Our Collection: Voice in Action with Miranda Hine
I’ve had the pleasure of curating Museum of Brisbane’s new focus exhibition, Our Collection: Voice in Action. It looks at Indigenous artists working in Brisbane from the 1980s until now, who have used their artworks as a platform for political activism in varying ways.
It’s tough to pick favourite works from this show – they’re all significant and tell such diverse stories.
Vernon Ah Kee’s Profile 1 (2006), is a stunning example of Vernon’s largescale charcoal drawings. This work features his Great Grandfather, George Sibley, and is based on a photograph taken by anthropologist Norman B Tindale in the 1800s. The power in this work is Vernon’s choice to blow up the size of George’s face, and the time and care he’s put into each charcoal mark. For me, the result is Vernon saying ‘This is George. He’s an important man and not an anthropological subject. I’m going to remember him and you should too’. The draftmanship and skill in the work makes it even more commanding. I could stare at it for hours. In fact, I have!
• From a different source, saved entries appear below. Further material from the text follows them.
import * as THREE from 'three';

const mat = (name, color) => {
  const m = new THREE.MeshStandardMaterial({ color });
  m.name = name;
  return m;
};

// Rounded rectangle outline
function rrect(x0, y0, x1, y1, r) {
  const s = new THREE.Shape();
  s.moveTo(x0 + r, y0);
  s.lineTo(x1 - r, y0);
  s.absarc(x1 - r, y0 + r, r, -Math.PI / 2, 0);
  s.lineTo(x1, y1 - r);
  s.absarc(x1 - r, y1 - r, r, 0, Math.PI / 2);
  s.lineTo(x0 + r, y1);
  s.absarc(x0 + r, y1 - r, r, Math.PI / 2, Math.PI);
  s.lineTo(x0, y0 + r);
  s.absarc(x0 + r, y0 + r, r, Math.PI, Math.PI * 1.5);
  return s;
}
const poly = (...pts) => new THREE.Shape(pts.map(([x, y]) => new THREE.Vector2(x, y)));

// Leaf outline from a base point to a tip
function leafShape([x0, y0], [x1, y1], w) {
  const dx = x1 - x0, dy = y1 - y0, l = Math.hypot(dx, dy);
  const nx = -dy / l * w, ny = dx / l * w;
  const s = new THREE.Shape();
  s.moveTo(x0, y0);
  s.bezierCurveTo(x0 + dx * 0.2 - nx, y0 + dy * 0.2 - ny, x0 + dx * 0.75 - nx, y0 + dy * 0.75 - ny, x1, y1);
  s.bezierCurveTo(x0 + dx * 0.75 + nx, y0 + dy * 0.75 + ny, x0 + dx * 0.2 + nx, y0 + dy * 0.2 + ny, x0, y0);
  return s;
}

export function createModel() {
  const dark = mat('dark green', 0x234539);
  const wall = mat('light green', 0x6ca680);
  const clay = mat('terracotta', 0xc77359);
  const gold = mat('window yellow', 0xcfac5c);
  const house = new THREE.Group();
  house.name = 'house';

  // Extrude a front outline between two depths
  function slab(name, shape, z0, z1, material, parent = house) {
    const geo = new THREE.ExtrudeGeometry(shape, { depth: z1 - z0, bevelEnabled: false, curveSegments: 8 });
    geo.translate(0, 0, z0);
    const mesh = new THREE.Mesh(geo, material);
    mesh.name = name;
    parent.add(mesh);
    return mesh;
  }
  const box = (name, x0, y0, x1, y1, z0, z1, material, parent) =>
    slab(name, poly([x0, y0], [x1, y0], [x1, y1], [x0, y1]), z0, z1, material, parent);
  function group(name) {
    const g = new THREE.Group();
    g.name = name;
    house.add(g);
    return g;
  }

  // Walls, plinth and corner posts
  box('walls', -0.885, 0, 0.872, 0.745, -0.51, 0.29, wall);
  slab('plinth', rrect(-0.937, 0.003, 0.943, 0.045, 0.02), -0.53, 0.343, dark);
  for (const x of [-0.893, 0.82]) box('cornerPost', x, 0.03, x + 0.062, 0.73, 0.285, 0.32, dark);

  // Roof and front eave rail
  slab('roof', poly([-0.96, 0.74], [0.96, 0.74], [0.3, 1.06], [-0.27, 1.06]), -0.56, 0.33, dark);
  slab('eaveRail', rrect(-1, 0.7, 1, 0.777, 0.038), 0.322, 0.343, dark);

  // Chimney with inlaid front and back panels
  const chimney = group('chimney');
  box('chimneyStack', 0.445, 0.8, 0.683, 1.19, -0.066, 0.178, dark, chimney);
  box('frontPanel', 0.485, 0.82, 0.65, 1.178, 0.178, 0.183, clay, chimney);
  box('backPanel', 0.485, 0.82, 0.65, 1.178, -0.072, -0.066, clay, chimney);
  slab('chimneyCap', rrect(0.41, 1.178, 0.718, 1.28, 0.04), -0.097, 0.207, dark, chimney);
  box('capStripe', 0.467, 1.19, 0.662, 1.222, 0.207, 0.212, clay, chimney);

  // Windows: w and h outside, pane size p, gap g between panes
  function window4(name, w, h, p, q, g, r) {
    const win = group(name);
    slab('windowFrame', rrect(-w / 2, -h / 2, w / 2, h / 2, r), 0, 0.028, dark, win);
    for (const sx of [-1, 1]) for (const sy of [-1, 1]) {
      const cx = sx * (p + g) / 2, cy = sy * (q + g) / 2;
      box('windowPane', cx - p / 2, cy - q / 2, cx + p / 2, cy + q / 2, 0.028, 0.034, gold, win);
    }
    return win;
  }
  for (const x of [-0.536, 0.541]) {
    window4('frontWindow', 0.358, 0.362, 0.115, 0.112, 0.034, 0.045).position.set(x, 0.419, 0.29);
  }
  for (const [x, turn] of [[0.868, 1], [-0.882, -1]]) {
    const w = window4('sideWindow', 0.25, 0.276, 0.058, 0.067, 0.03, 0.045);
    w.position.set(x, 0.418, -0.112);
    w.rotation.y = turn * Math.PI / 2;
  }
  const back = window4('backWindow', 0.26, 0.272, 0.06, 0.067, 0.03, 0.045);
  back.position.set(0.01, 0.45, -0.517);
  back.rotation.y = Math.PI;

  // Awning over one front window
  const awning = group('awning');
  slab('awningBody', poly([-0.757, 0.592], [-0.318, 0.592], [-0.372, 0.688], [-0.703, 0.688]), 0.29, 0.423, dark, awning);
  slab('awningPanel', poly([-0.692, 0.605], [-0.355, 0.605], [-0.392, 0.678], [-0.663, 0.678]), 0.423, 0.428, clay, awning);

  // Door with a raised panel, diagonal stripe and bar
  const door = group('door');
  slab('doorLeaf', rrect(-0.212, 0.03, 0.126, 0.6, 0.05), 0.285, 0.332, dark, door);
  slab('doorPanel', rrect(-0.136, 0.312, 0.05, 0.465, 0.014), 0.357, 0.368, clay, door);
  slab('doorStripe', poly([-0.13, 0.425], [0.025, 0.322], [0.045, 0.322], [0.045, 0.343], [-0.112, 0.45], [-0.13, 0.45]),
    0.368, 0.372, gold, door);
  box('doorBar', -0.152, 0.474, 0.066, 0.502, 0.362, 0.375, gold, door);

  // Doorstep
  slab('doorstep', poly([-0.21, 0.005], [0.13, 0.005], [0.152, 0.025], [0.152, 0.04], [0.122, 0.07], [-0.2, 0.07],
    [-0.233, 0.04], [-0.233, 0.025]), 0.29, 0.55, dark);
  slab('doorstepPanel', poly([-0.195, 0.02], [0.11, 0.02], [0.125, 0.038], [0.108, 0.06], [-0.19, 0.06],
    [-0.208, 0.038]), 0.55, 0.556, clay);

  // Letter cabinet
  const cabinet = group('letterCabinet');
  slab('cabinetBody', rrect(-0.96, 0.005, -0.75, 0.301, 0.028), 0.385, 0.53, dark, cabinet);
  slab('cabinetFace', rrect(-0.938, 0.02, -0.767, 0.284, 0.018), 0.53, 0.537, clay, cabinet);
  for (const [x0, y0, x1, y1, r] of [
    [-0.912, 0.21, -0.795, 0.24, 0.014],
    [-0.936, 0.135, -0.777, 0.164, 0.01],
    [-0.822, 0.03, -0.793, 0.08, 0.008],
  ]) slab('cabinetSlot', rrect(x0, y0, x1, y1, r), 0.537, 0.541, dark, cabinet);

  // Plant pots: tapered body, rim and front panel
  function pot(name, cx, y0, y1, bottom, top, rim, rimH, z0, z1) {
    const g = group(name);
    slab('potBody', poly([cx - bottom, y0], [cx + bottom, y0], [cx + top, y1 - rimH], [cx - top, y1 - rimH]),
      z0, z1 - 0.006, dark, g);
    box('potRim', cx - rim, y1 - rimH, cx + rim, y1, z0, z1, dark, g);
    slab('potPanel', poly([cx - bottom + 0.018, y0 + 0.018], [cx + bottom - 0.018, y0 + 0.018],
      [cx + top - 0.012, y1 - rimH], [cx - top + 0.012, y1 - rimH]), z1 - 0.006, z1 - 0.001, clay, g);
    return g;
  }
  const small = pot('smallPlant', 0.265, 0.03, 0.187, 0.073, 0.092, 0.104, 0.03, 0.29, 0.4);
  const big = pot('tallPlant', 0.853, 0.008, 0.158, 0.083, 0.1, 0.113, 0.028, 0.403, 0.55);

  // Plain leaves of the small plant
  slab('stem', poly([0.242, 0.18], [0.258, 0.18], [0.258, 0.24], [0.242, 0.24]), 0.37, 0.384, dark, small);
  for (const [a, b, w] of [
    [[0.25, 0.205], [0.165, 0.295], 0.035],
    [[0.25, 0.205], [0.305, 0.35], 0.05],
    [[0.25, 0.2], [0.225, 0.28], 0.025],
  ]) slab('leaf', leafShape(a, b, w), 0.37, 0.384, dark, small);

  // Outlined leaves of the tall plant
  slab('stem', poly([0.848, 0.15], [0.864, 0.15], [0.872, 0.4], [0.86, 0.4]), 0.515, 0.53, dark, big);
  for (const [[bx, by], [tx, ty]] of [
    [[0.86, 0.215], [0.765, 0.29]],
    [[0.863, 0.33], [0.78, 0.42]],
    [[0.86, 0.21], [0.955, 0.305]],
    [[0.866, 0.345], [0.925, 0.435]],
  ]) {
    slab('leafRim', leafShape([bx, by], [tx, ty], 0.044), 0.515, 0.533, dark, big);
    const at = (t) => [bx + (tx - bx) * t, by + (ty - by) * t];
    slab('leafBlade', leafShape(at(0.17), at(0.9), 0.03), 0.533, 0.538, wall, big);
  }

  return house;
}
Megan Cope’s Floodlands I (2013) takes a decolonising approach to mapping out Brisbane by overlaying Aboriginal place names onto a 1950s map of the city. It looks at toponomy and cartography – subjects we might think of as neutral and probably even a bit boring – as power systems that actually assist in colonising and quietly declaring which histories are ‘important’ and ‘true’. This work is a powerful reminder of dual histories, and a way to reclaim Aboriginal land. On a simpler level, I also love the educational quality of it. You can look at the familiar map of the city and learn which Aboriginal names belong to which regions. These are things many of us unfortunately never learnt at school. Hopefully some of these names will remain in viewers’ minds the next time they see a map of Brisbane.
Christopher Bassi is the youngest artist in Our Collection: Voice in Action. Having graduated from the Queensland College of Art last year he represents an emerging wave of Indigenous artists in Brisbane. His work is so exciting because he’s still experimenting, and he’s had the benefit of learning from the incredible practices of more senior artists, many of whom are included in this show. I connect with Christopher’s works because they are very personal, but also vulnerable. He attempts to reconnect with the Torres Strait Islander tradition in Orange Weaving (2017) and Untitled (Weaver) (2017), but without having inherited the complete knowledge of the process he falls short of replicating it fully. You can feel Christopher actively trying to navigate his own identity in the works, and it’s pretty special that he has let us, as viewers, into that process.